▸ **The task**
Begin at the top of the records below and return each line exactly through the line with "122, 76, 60)". Skip pictures.

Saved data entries
-- Opening Marker --
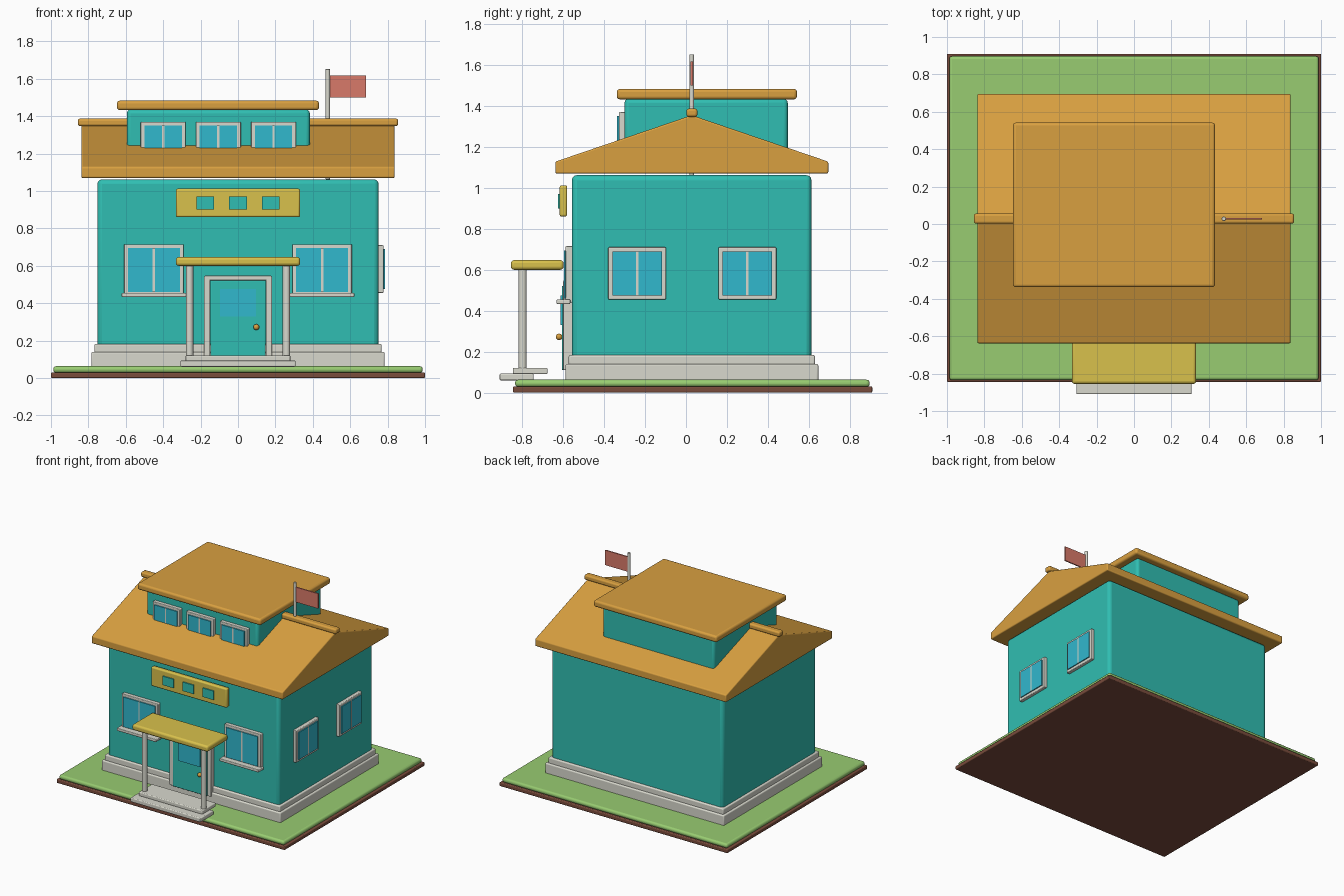
import bpy, bmesh, math

if "Cube" in bpy.data.objects:
    bpy.data.objects.remove(bpy.data.objects["Cube"])

def srgb(c):
    return tuple(((v / 255 + 0.055) / 1.055) ** 2.4 for v in c) + (1,)

def mat(name, *c):
    m = bpy.data.materials.new(name)
    m.diffuse_color = srgb(c)
    m.use_nodes = True
    m.node_tree.nodes["Principled BSDF"].inputs["Base Color"].default_value = m.diffuse_color
    return m

TEAL = mat("teal wall", 48, 190, 178)
ROOF = mat("orange roof", 217, 160, 64)
YELLOW = mat("yellow trim", 217, 193, 76)
STONE = mat("pale stone", 217, 217, 206)
GLASS = mat("blue glass", 49, 184, 206)
GRASS = mat("green grass", 152, 204, 113)
SOIL = mat("brown soil", 122, 76, 60)
RED = mat("red flag", 217, 122, 106)

def finish(bm, name, m, bevel=0.0):
    me = bpy.data.meshes.new(name)
    bmesh.ops.recalc_face_normals(bm, faces=bm.faces)
    bm.to_mesh(me)
    bm.free()
    me.materials.append(m)
    ob = bpy.data.objects.new(name, me)
    bpy.context.collection.objects.link(ob)
    if bevel:
        b = ob.modifiers.new("bevel", 'BEVEL')
        b.width, b.segments, b.limit_method = bevel, 3, 'ANGLE'
    bpy.ops.object.select_all(action='DESELECT')
    ob.select_set(True)
    bpy.context.view_layer.objects.active = ob
    bpy.ops.object.shade_smooth_by_angle(angle=math.radians(35))
    return ob

def box(name, m, x0, x1, y0, y1, z0, z1, bevel=0.0):
    bm = bmesh.new()
    bmesh.ops.create_cube(bm, size=1)
    for v in bm.verts:
        v.co = (x1 if v.co.x > 0 else x0, y1 if v.co.y > 0 else y0, z1 if v.co.z > 0 else z0)
    return finish(bm, name, m, bevel)

def cylinder(name, m, x, y, z0, z1, r, bevel=0.0):
    bm = bmesh.new()
    bmesh.ops.create_cone(bm, cap_ends=True, segments=20, radius1=r, radius2=r, depth=z1 - z0)
    bmesh.ops.translate(bm, verts=bm.verts, vec=(x, y, (z0 + z1) / 2))
    return finish(bm, name, m, bevel)

def window(name, c, w, z0, z1, wall, side=False):
    """Frame board with two proud panes and a mullion; side=True faces +x."""
    def part(n, m, u0, u1, d0, d1, a, b, bev=0.0):
        if side:
            box(name + n, m, wall + d0, wall + d1, u0, u1, a, b, bev)
        else:
            box(name + n, m, u0, u1, wall - d1, wall - d0, a, b, bev)
    h, f = w / 2, 0.02
    part("_frame", STONE, c - h, c + h, -0.01, 0.028, z0, z1, 0.005)
    part("_left_pane", GLASS, c - h + f, c - 0.006, 0.02, 0.036, z0 + f, z1 - f)
    part("_right_pane", GLASS, c + 0.006, c + h - f, 0.02, 0.036, z0 + f, z1 - f)
    part("_mullion", STONE, c - 0.006, c + 0.006, 0.02, 0.037, z0 + f, z1 - f)

# Plot and foundation
box("soil", SOIL, -1, 1, -0.845, 0.91, 0, 0.03, 0.006)
box("lawn", GRASS, -0.987, 0.987, -0.835, 0.897, 0.028, 0.063, 0.015)
box("lower_foundation", STONE, -0.784, 0.784, -0.588, 0.646, 0.05, 0.14, 0.008)
box("upper_foundation", STONE, -0.768, 0.768, -0.573, 0.63, 0.13, 0.183, 0.008)

# Walls
box("walls", TEAL, -0.752, 0.752, -0.558, 0.613, 0.15, 1.062, 0.025)

# Gable roof and ridge cap
bm = bmesh.new()
profile = [(-0.638, 1.07), (0.695, 1.07), (0.695, 1.128), (0.028, 1.355), (-0.638, 1.128)]
face = bm.faces.new([bm.verts.new((-0.838, y, z)) for y, z in profile])
ext = bmesh.ops.extrude_face_region(bm, geom=[face])
bmesh.ops.translate(bm, vec=(1.676, 0, 0),
                    verts=[g for g in ext["geom"] if isinstance(g, bmesh.types.BMVert)])
finish(bm, "gable_roof", ROOF, 0.008)
box("ridge_cap", ROOF, -0.856, 0.856, 0.002, 0.056, 1.347, 1.387, 0.012)

# Dormer
box("dormer", TEAL, -0.594, 0.384, -0.3, 0.497, 1.12, 1.435, 0.02)
box("dormer_roof", ROOF, -0.647, 0.433, -0.338, 0.542, 1.432, 1.483, 0.015)
for i, x in enumerate((-0.4, -0.105, 0.19)):
    window(f"dormer_window_{i + 1}", x, 0.24, 1.19, 1.37, -0.3)

# Main windows
for s, n in ((-1, "left"), (1, "right")):
    c = s * 0.45
    window(f"front_{n}_window", c, 0.318, 0.44, 0.715, -0.56)
    box(f"front_{n}_sill", STONE, c - 0.172, c + 0.172, -0.632, -0.565, 0.433, 0.455, 0.005)
for n, y in (("front", -0.239), ("back", 0.3)):
    window(f"side_{n}_window", y, 0.282, 0.455, 0.71, 0.75, True)

# Sign board with plates
box("sign_board", YELLOW, -0.332, 0.332, -0.617, -0.58, 0.86, 1.012, 0.01)
for i in (-1, 0, 1):
    box(f"sign_plate_{i + 2}", TEAL, i * 0.176 - 0.047, i * 0.176 + 0.047, -0.626, -0.6165, 0.9, 0.97)

# Door
for s, n in ((-1, "left"), (1, "right")):
    box(f"door_{n}_jamb", STONE, s * 0.165 - 0.0165, s * 0.165 + 0.0165, -0.6, -0.55, 0.11, 0.545, 0.005)
box("door_lintel", STONE, -0.181, 0.181, -0.6, -0.55, 0.522, 0.547, 0.005)
box("door", TEAL, -0.148, 0.148, -0.606, -0.55, 0.11, 0.522, 0.005)
box("door_window", GLASS, -0.097, 0.097, -0.614, -0.605, 0.33, 0.475)
bm = bmesh.new()
bmesh.ops.create_uvsphere(bm, u_segments=16, v_segments=10, radius=0.016)
bmesh.ops.translate(bm, verts=bm.verts, vec=(0.098, -0.62, 0.272))
finish(bm, "door_knob", ROOF)

# Porch
box("lower_step", STONE, -0.308, 0.308, -0.91, -0.744, 0.06, 0.093, 0.006)
box("upper_step", STONE, -0.28, 0.28, -0.846, -0.676, 0.09, 0.121, 0.006)
box("porch_roof", YELLOW, -0.332, 0.332, -0.855, -0.598, 0.6, 0.647, 0.015)
for s, n in ((-1, "left"), (1, "right")):
    cylinder(f"{n}_porch_post", STONE, s * 0.259, -0.798, 0.115, 0.605, 0.02)

# Flag
cylinder("flag_pole", STONE, 0.48, 0.028, 1.062, 1.652, 0.012, 0.003)
box("flag", RED, 0.488, 0.685, 0.023, 0.033, 1.5, 1.618)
-- Closing Marker --
▸ **Written response**
import bpy, bmesh, math

if "Cube" in bpy.data.objects:
    bpy.data.objects.remove(bpy.data.objects["Cube"])

def srgb(c):
    return tuple(((v / 255 + 0.055) / 1.055) ** 2.4 for v in c) + (1,)

def mat(name, *c):
    m = bpy.data.materials.new(name)
    m.diffuse_color = srgb(c)
    m.use_nodes = True
    m.node_tree.nodes["Principled BSDF"].inputs["Base Color"].default_value = m.diffuse_color
    return m

TEAL = mat("teal wall", 48, 190, 178)
ROOF = mat("orange roof", 217, 160, 64)
YELLOW = mat("yellow trim", 217, 193, 76)
STONE = mat("pale stone", 217, 217, 206)
GLASS = mat("blue glass", 49, 184, 206)
GRASS = mat("green grass", 152, 204, 113)
SOIL = mat("brown soil", 122, 76, 60)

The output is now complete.